I suspect though, that the enjoyment was purely the taking part as I watched the proud owners carrying and sometimes walking their pets through the square. Have to say not all of the dogs looked overjoyed though! Some of the costumes made by the owners were quite incredible, I saw a Spanish Matador costume, Bavarian Lederhosen with a perfect hat made from loft insulation, a milkmaid outfit, a Knight complete with sword, Scottish Tartan, A kings regal robes amongst others. The atmosphere on the square was very jovial and the owners were very happy to pose for pictures with their dogs.
We had identified our favourite coffee shop on the Rynek, Tribeca Coffee, and we decamped there to take the weight off our feet and took - as always - white mocha chocolate. It was a lovely place only the heating was sometimes too high. A few times during the day Agnes had mentioned that something special was happening on the Main Square, the Rynek, at 3 pm but she wouldn’t say what. So with the time approaching, she hurried me to a spot on the other side of Cloth Hall, in front of Mariacki Church where a large crowd had already gathered. Agnes finally unraveled the mystery and explained that a large group photo of the people of Krakow was being taken by a photographer high up on the tower of the Church in front of us. This photo, together with other items typical for the year 2010 was then to be placed in a time capsule, on top of Cloth Hall. Our chance to be in a moment of history! We stood there, waving on cue, happy to be part of something quite unique.

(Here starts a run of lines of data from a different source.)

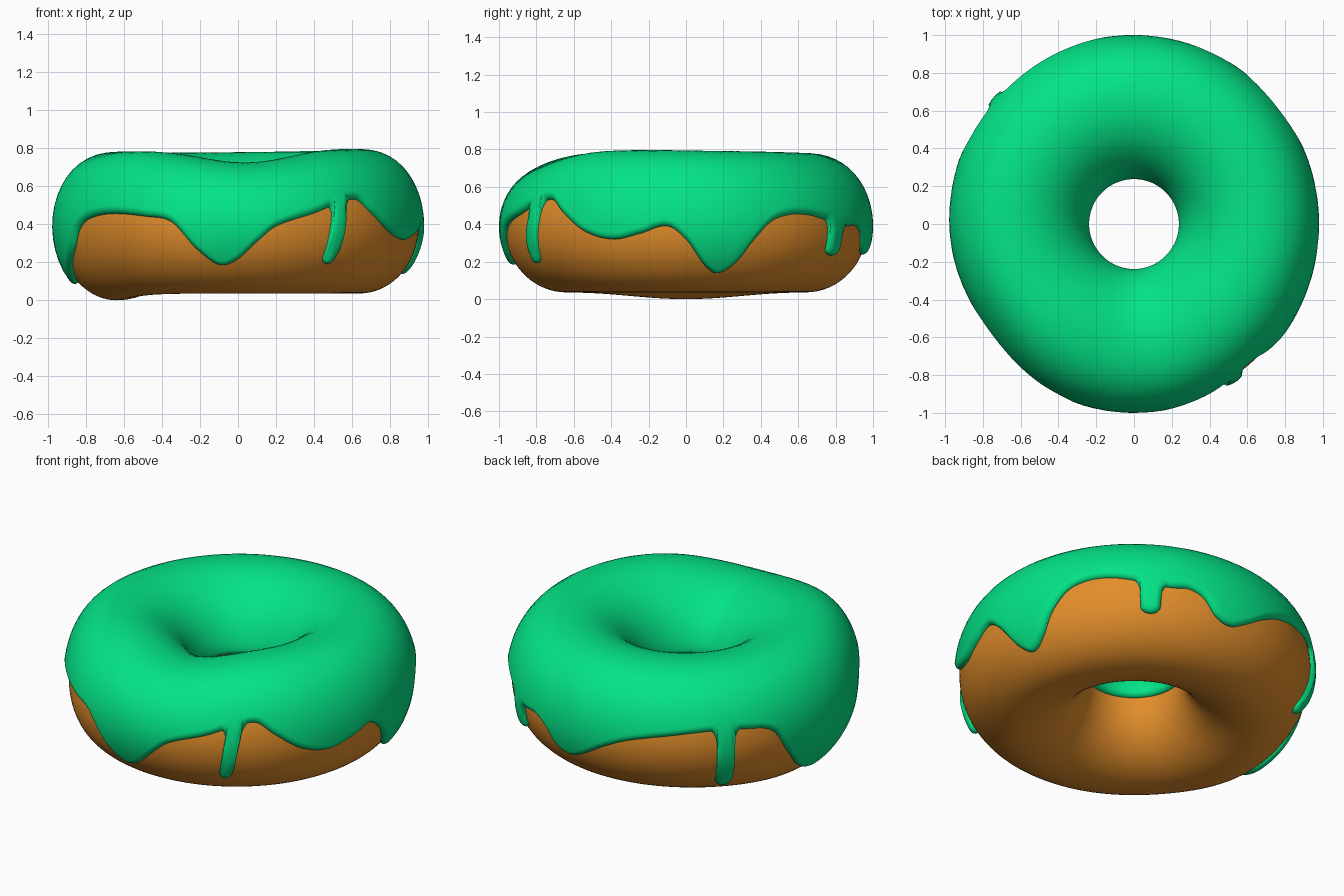
import bpy, math
from mathutils import Vector, kdtree

if "Cube" in bpy.data.objects:
    bpy.data.objects.remove(bpy.data.objects["Cube"])

R, ZC, T = 0.64, 0.39, 0.03           # crest radius, mid height, icing thickness
COLS = 1200


def material(name, col):
    m = bpy.data.materials.new(name)
    m.diffuse_color = (*col, 1)
    m.use_nodes = True
    m.node_tree.nodes["Principled BSDF"].inputs["Base Color"].default_value = m.diffuse_color
    return m


def bump(a, centre, width):
    d = (math.degrees(a) - centre + 180) % 360 - 180
    return math.exp(-(d / width) ** 2)


def top_z(a):
    return 0.7875 + 0.0075 * math.cos(a) - 0.008 * math.sin(a) - 0.07 * bump(a, 274, 30)


def bottom_z(a):
    return 0.036 - 0.036 * bump(a, 180, 35)


def half_height(a, phi):
    return top_z(a) - T - ZC if math.sin(phi) > 0 else ZC - bottom_z(a)


def ring_point(a, phi, off=0.0):
    """Point on the dough surface, a = around the ring, phi = around the section."""
    c, s = math.cos(phi), math.sin(phi)
    outer = 0.32 - 0.01 * math.cos(2 * a) + 0.012 * bump(a, 135, 25) - 0.028 * bump(a, 214, 22)
    width = outer if c > 0 else 0.375
    height = half_height(a, phi)
    if s > 0:                          # fuller outer shoulder, softer inner slope
        if c > 0:
            c = c ** 0.88
        else:
            s = s ** 1.1
    r = R + (width + off) * c
    return Vector((r * math.cos(a), r * math.sin(a), ZC + (height + off) * s))


def grid_object(name, rows, closed, mat):
    n, m = len(rows), len(rows[0])
    verts = [v for row in rows for v in row]
    faces = []
    for i in range(n):
        j = (i + 1) % n
        for k in range(m if closed else m - 1):
            l = (k + 1) % m
            faces.append((i * m + k, j * m + k, j * m + l, i * m + l))
    me = bpy.data.meshes.new(name)
    me.from_pydata(verts, [], faces)
    me.polygons.foreach_set("use_smooth", [True] * len(faces))
    me.materials.append(mat)
    ob = bpy.data.objects.new(name, me)
    bpy.context.collection.objects.link(ob)
    return ob


# Dough ring
dough = [[ring_point(2 * math.pi * i / 160, 2 * math.pi * k / 72) for k in range(72)]
         for i in range(160)]
grid_object("dough_ring", dough, True, material("baked dough brown", (0.76, 0.27, 0.024)))

# Wavy lower edge of the icing: (angle in degrees, height)
WAVE = [(-96, .19), (-90, .22), (-84, .31), (-78, .39), (-65, .46), (-58, .50), (-49, .53),
        (-43, .46), (-34, .36), (-24, .32), (-15, .35), (-6, .39), (0, .32), (6, .19),
        (11, .145), (17, .20), (22, .31), (28, .41), (35, .45), (43, .45), (52, .42),
        (62, .39), (68, .395), (73, .36), (78, .27), (84, .24), (90, .28), (97, .35),
        (105, .41), (115, .45), (132, .485), (146, .475), (155, .43), (161, .28),
        (168, .15), (177, .095), (186, .12), (195, .20), (202, .28), (207, .38),
        (213, .43), (225, .455), (240, .44), (249, .41), (257, .27)]
# Narrow drips: centre angle, half width, lowest height, lean (degrees per unit)
DRIPS = [(-56, 2.3, .195, -11), (55.5, 3.4, .235, 0), (138, 3.0, .13, 0)]


def wave(d):
    n = len(WAVE)
    d = (d + 96) % 360 - 96

    def p(i):
        q, w = divmod(i, n)
        return WAVE[w][0] + 360 * q, WAVE[w][1]
    i = max(k for k in range(n) if WAVE[k][0] <= d)
    (x0, y0), (x1, y1), (x2, y2), (x3, y3) = p(i - 1), p(i), p(i + 1), p(i + 2)
    h = x2 - x1
    t = (d - x1) / h
    m1, m2 = (y2 - y0) / (x2 - x0) * h, (y3 - y1) / (x3 - x1) * h
    return ((2 * t**3 - 3 * t**2 + 1) * y1 + (t**3 - 2 * t**2 + t) * m1
            + (3 * t**2 - 2 * t**3) * y2 + (t**3 - t**2) * m2)


def offset_deg(d, c):
    return (d - c + 180) % 360 - 180


def edge_z(d):
    z = wave(d)
    for c, w, low, lean in DRIPS:
        e = abs(offset_deg(d, c))
        if e < w:
            z = low + 0.04 * (1 - math.sqrt(1 - (e / w) ** 2))
        elif e < w + 2:
            z -= 0.05 * (1 - (e - w) / 2) ** 2
    return z


def lean_shift(d, z):
    for c, w, low, lean in DRIPS:
        if lean and abs(offset_deg(d, c)) < w + 2:
            return lean * max(0.0, wave(c) - z)
    return 0.0


def edge_phi(a, z):
    s = (z - ZC) / half_height(a, z - ZC)
    return math.asin(max(-0.97, min(0.97, s)))


# Icing columns run from the outer edge up to a smooth shoulder line that
# ignores the drips, then over the top to the inner edge
INNER = math.radians(180)
NEAR = [math.radians(x) for x in (0, 0.15, 0.6, 1.4, 2.6, 4.2, 6)]
LOW, MID = 14, 26
params = []
for i in range(COLS):
    d = 360 * i / COLS
    a = math.radians(d)
    lo = edge_phi(a, edge_z(d))
    shoulder = edge_phi(a, wave(d)) + math.radians(7)
    phis = [lo + (shoulder - lo) * (k / LOW) ** 1.7 for k in range(LOW)]
    end = INNER - NEAR[-1]
    phis += [shoulder + (end - shoulder) * k / MID for k in range(MID)]
    phis += [INNER - x for x in reversed(NEAR)]
    col = []
    for ph in phis:
        z = ring_point(a, ph).z
        col.append((a + math.radians(lean_shift(d, z)), ph))
    params.append(col)

# Distance to the icing edge rounds the thickness off along the border
border = []
for i in range(COLS):
    for k in (0, -1):
        p, q = ring_point(*params[i][k]), ring_point(*params[(i + 1) % COLS][k])
        steps = max(1, int((q - p).length / 0.004))
        border += [p.lerp(q, s / steps) for s in range(steps)]
tree = kdtree.KDTree(len(border))
for i, p in enumerate(border):
    tree.insert(p, i)
tree.balance()

icing = []
for col in params:
    row = []
    for a, ph in col:
        dist = tree.find(ring_point(a, ph))[2]
        u = min(1.0, dist / 0.035)
        row.append(ring_point(a, ph, -0.003 + (T + 0.003) * math.sqrt(1 - (1 - u) ** 2)))
    icing.append(row)
grid_object("icing", icing, False, material("mint green icing", (0.001, 0.77, 0.24)))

All that was left of the day was some enjoyable browsing through Cloth Hall and in complete contrast, a walk through the sparkling new indoor shopping centre adjacent to the main train station, Galeria Krakowska where I bought some lovely flavored coffee. It was a lovely day, full of surprises, we both were settling into Krakow life quite easily.